TASK ITEM:
Please copy, with no word changed, only the run of lines that opens with the line containing "bm = bmesh.new()" and closes with the last line below.

INPUT RECORDS:

◇ ◇ ◇

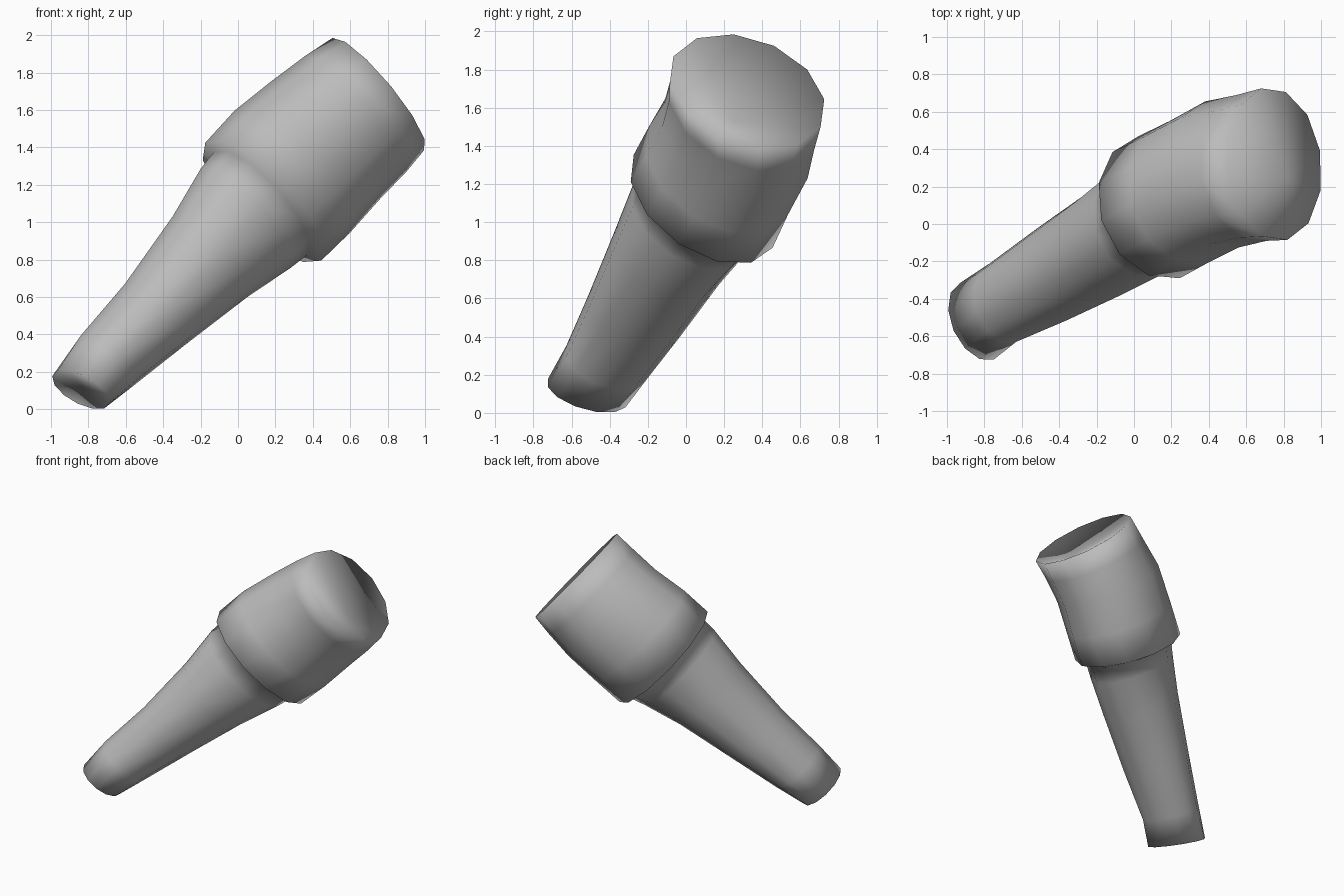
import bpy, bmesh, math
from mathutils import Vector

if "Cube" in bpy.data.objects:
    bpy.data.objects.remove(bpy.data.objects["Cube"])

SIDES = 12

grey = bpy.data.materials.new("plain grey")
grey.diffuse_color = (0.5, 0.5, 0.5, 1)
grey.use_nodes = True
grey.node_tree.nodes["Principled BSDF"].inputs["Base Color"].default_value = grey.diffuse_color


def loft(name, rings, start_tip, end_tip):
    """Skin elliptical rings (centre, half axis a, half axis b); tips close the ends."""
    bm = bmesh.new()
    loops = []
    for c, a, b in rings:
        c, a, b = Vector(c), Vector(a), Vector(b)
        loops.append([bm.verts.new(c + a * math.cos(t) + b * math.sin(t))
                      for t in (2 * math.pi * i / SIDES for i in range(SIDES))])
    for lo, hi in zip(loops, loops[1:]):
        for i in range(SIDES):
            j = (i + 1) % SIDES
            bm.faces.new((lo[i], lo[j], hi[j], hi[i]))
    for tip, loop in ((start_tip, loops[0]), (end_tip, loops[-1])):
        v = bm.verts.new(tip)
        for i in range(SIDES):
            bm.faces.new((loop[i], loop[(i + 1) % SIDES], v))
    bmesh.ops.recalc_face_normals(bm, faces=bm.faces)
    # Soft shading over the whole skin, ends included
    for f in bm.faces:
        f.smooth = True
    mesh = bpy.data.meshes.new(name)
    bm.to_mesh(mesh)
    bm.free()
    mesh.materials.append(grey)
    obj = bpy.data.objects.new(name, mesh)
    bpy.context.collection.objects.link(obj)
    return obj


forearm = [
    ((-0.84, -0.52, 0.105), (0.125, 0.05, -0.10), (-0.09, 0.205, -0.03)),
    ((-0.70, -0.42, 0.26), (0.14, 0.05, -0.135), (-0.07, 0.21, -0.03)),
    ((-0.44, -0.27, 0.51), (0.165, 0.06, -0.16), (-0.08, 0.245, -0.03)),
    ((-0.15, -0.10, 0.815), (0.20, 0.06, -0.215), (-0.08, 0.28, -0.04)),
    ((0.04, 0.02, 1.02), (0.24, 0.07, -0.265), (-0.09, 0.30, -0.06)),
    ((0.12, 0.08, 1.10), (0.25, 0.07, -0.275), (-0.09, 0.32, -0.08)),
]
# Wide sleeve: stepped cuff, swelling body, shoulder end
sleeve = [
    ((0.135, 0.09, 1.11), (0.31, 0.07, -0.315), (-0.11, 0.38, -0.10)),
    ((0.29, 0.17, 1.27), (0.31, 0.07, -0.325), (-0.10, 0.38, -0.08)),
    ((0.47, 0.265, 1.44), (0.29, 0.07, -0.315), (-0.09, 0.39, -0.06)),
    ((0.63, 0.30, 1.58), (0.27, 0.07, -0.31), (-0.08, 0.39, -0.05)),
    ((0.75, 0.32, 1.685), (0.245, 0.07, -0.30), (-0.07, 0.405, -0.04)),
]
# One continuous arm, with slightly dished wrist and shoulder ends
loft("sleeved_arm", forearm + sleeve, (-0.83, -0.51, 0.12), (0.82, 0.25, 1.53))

◇ ◇ ◇

ANSWER:
    bm = bmesh.new()
    loops = []
    for c, a, b in rings:
        c, a, b = Vector(c), Vector(a), Vector(b)
        loops.append([bm.verts.new(c + a * math.cos(t) + b * math.sin(t))
                      for t in (2 * math.pi * i / SIDES for i in range(SIDES))])
    for lo, hi in zip(loops, loops[1:]):
        for i in range(SIDES):
            j = (i + 1) % SIDES
            bm.faces.new((lo[i], lo[j], hi[j], hi[i]))
    for tip, loop in ((start_tip, loops[0]), (end_tip, loops[-1])):
        v = bm.verts.new(tip)
        for i in range(SIDES):
            bm.faces.new((loop[i], loop[(i + 1) % SIDES], v))
    bmesh.ops.recalc_face_normals(bm, faces=bm.faces)
    # Soft shading over the whole skin, ends included
    for f in bm.faces:
        f.smooth = True
    mesh = bpy.data.meshes.new(name)
    bm.to_mesh(mesh)
    bm.free()
    mesh.materials.append(grey)
    obj = bpy.data.objects.new(name, mesh)
    bpy.context.collection.objects.link(obj)
    return obj


forearm = [
    ((-0.84, -0.52, 0.105), (0.125, 0.05, -0.10), (-0.09, 0.205, -0.03)),
    ((-0.70, -0.42, 0.26), (0.14, 0.05, -0.135), (-0.07, 0.21, -0.03)),
    ((-0.44, -0.27, 0.51), (0.165, 0.06, -0.16), (-0.08, 0.245, -0.03)),
    ((-0.15, -0.10, 0.815), (0.20, 0.06, -0.215), (-0.08, 0.28, -0.04)),
    ((0.04, 0.02, 1.02), (0.24, 0.07, -0.265), (-0.09, 0.30, -0.06)),
    ((0.12, 0.08, 1.10), (0.25, 0.07, -0.275), (-0.09, 0.32, -0.08)),
]
# Wide sleeve: stepped cuff, swelling body, shoulder end
sleeve = [
    ((0.135, 0.09, 1.11), (0.31, 0.07, -0.315), (-0.11, 0.38, -0.10)),
    ((0.29, 0.17, 1.27), (0.31, 0.07, -0.325), (-0.10, 0.38, -0.08)),
    ((0.47, 0.265, 1.44), (0.29, 0.07, -0.315), (-0.09, 0.39, -0.06)),
    ((0.63, 0.30, 1.58), (0.27, 0.07, -0.31), (-0.08, 0.39, -0.05)),
    ((0.75, 0.32, 1.685), (0.245, 0.07, -0.30), (-0.07, 0.405, -0.04)),
]
# One continuous arm, with slightly dished wrist and shoulder ends
loft("sleeved_arm", forearm + sleeve, (-0.83, -0.51, 0.12), (0.82, 0.25, 1.53))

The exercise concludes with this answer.